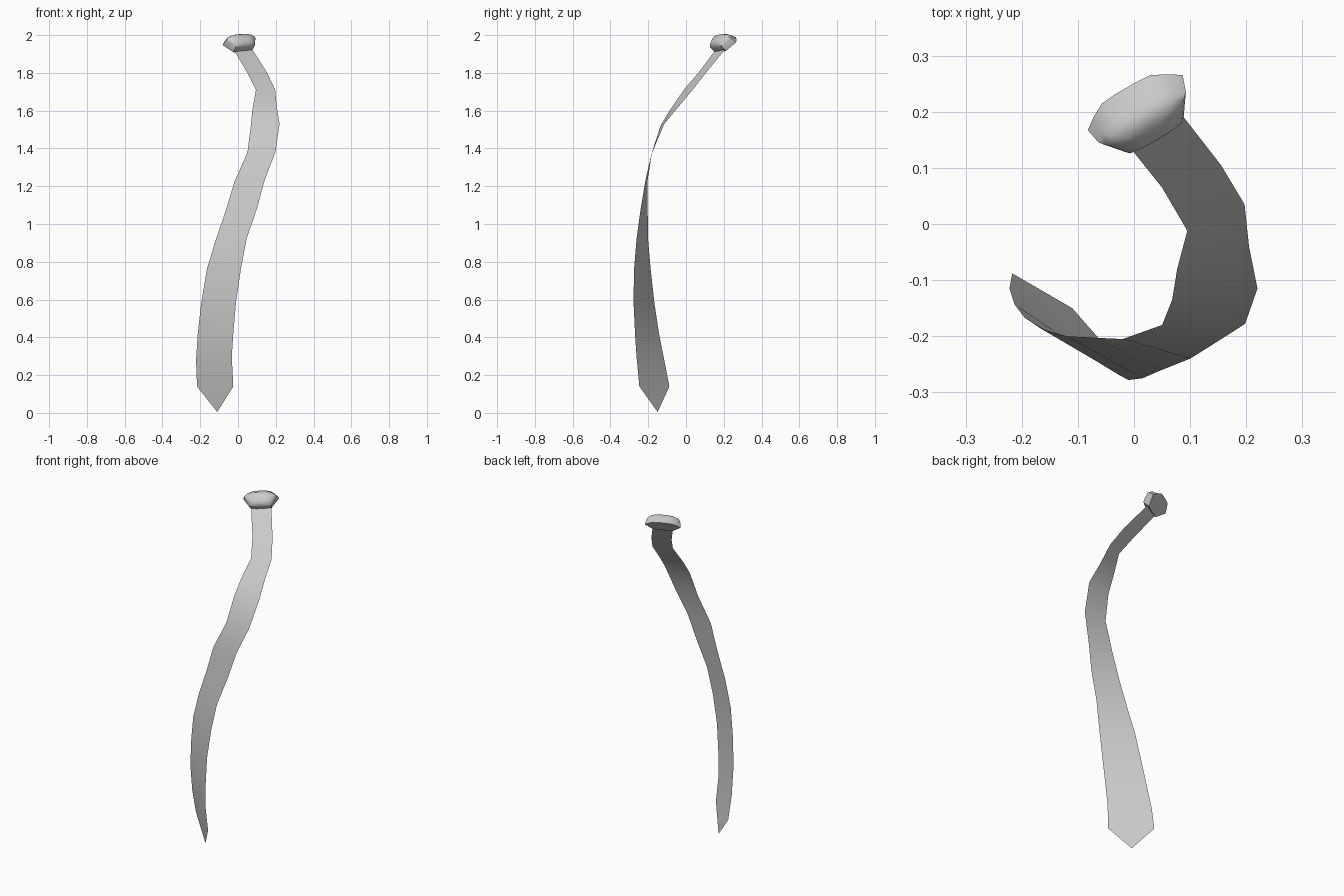
import bpy
import bmesh
from mathutils import Vector
from math import radians

cube = bpy.data.objects.get("Cube")
if cube:
    bpy.data.objects.remove(cube, do_unlink=True)


def make_material(name, colour):
    material = bpy.data.materials.new(name)
    material.use_nodes = True
    material.diffuse_color = colour
    material.node_tree.nodes["Principled BSDF"].inputs["Base Color"].default_value = colour
    return material


def finish_object(name, bm, material, sharp_angle):
    mesh = bpy.data.meshes.new(name)
    bm.to_mesh(mesh)
    bm.free()
    mesh.materials.append(material)
    obj = bpy.data.objects.new(name, mesh)
    bpy.context.collection.objects.link(obj)
    bpy.ops.object.select_all(action="DESELECT")
    bpy.context.view_layer.objects.active = obj
    obj.select_set(True)
    bpy.ops.object.shade_smooth_by_angle(angle=radians(sharp_angle))
    return obj


grey = make_material("light grey cloth", (0.6, 0.6, 0.6, 1))

# Twisting blade: right-hand and left-hand edge paths, from the knot downwards
right_edge = [
    (-.04, .18, 1.95), (-.01, .14, 1.9), (.05, .065, 1.8), (.095, -.012, 1.71),
    (.077, -.08, 1.61), (.068, -.135, 1.52), (.05, -.18, 1.38), (-.02, -.205, 1.22),
    (-.065, -.203, 1.07), (-.12, -.2, .91), (-.165, -.187, .76), (-.195, -.167, .58),
    (-.213, -.143, .42), (-.222, -.115, .28), (-.217, -.088, .14)]
left_edge = [
    (.055, .235, 1.955), (.085, .195, 1.91), (.155, .105, 1.8), (.197, .035, 1.71),
    (.205, -.04, 1.62), (.22, -.115, 1.53), (.198, -.178, 1.38), (.14, -.215, 1.23),
    (.1, -.24, 1.08), (.045, -.262, .92), (.015, -.275, .76), (-.01, -.278, .59),
    (-.025, -.27, .42), (-.033, -.262, .3), (-.025, -.247, .14)]
blade_tip = (-.11, -.15, .005)

bm = bmesh.new()
rows = [[bm.verts.new(a), bm.verts.new(b)] for a, b in zip(right_edge, left_edge)]
for upper, lower in zip(rows, rows[1:]):
    bm.faces.new((upper[0], lower[0], lower[1], upper[1]))
bm.faces.new((rows[-1][0], bm.verts.new(blade_tip), rows[-1][1]))
finish_object("tie_blade", bm, grey, 35)

# Knot: local frame that lies along the top of the blade
centre = Vector((.01, .205, 1.94))
across = Vector((.86, .5, .07)).normalized()
outward = Vector((.31, -.66, .68)).normalized()
along = outward.cross(across).normalized()


def knot_ring(bm, half_outline, height):
    """Mirror half an outline (bottom to top) into a closed ring at one height."""
    outline = half_outline + [(-u, v) for u, v in reversed(half_outline)]
    return [bm.verts.new(centre + across * u + along * v + outward * height)
            for u, v in outline]


def bridge(bm, first, second):
    count = len(first)
    for i in range(count):
        j = (i + 1) % count
        bm.faces.new((first[i], first[j], second[j], second[i]))


back_half = [(.022, -.04), (.055, -.038), (.098, .02), (.076, .042), (.05, .062), (.018, .065)]
front_half = [(.025, -.043), (.06, -.038), (.09, .018), (.075, .036), (.045, .045), (.018, .047)]

bm = bmesh.new()
back = knot_ring(bm, back_half, 0)
bm.faces.new(list(reversed(back)))
rim = knot_ring(bm, front_half, .038)
bridge(bm, back, rim)

# Domed front made from shrinking copies of the rim
previous = rim
for scale, height in ((.88, .051), (.65, .061), (.35, .066)):
    ring = knot_ring(bm, [(u * scale, v * scale) for u, v in front_half], height)
    bridge(bm, previous, ring)
    previous = ring
bm.faces.new(previous)
bmesh.ops.recalc_face_normals(bm, faces=bm.faces)
finish_object("tie_knot", bm, grey, 40)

◆ WORK ITEM: Nothing from before the line containing "rows = [[bm.verts.new(a), bm.verts.new(b)]" should appear; copy that line and each one after it through the last line of the entries, exactly.

◆ RESULT BELOW:
rows = [[bm.verts.new(a), bm.verts.new(b)] for a, b in zip(right_edge, left_edge)]
for upper, lower in zip(rows, rows[1:]):
    bm.faces.new((upper[0], lower[0], lower[1], upper[1]))
bm.faces.new((rows[-1][0], bm.verts.new(blade_tip), rows[-1][1]))
finish_object("tie_blade", bm, grey, 35)

# Knot: local frame that lies along the top of the blade
centre = Vector((.01, .205, 1.94))
across = Vector((.86, .5, .07)).normalized()
outward = Vector((.31, -.66, .68)).normalized()
along = outward.cross(across).normalized()


def knot_ring(bm, half_outline, height):
    """Mirror half an outline (bottom to top) into a closed ring at one height."""
    outline = half_outline + [(-u, v) for u, v in reversed(half_outline)]
    return [bm.verts.new(centre + across * u + along * v + outward * height)
            for u, v in outline]


def bridge(bm, first, second):
    count = len(first)
    for i in range(count):
        j = (i + 1) % count
        bm.faces.new((first[i], first[j], second[j], second[i]))


back_half = [(.022, -.04), (.055, -.038), (.098, .02), (.076, .042), (.05, .062), (.018, .065)]
front_half = [(.025, -.043), (.06, -.038), (.09, .018), (.075, .036), (.045, .045), (.018, .047)]

bm = bmesh.new()
back = knot_ring(bm, back_half, 0)
bm.faces.new(list(reversed(back)))
rim = knot_ring(bm, front_half, .038)
bridge(bm, back, rim)

# Domed front made from shrinking copies of the rim
previous = rim
for scale, height in ((.88, .051), (.65, .061), (.35, .066)):
    ring = knot_ring(bm, [(u * scale, v * scale) for u, v in front_half], height)
    bridge(bm, previous, ring)
    previous = ring
bm.faces.new(previous)
bmesh.ops.recalc_face_normals(bm, faces=bm.faces)
finish_object("tie_knot", bm, grey, 40)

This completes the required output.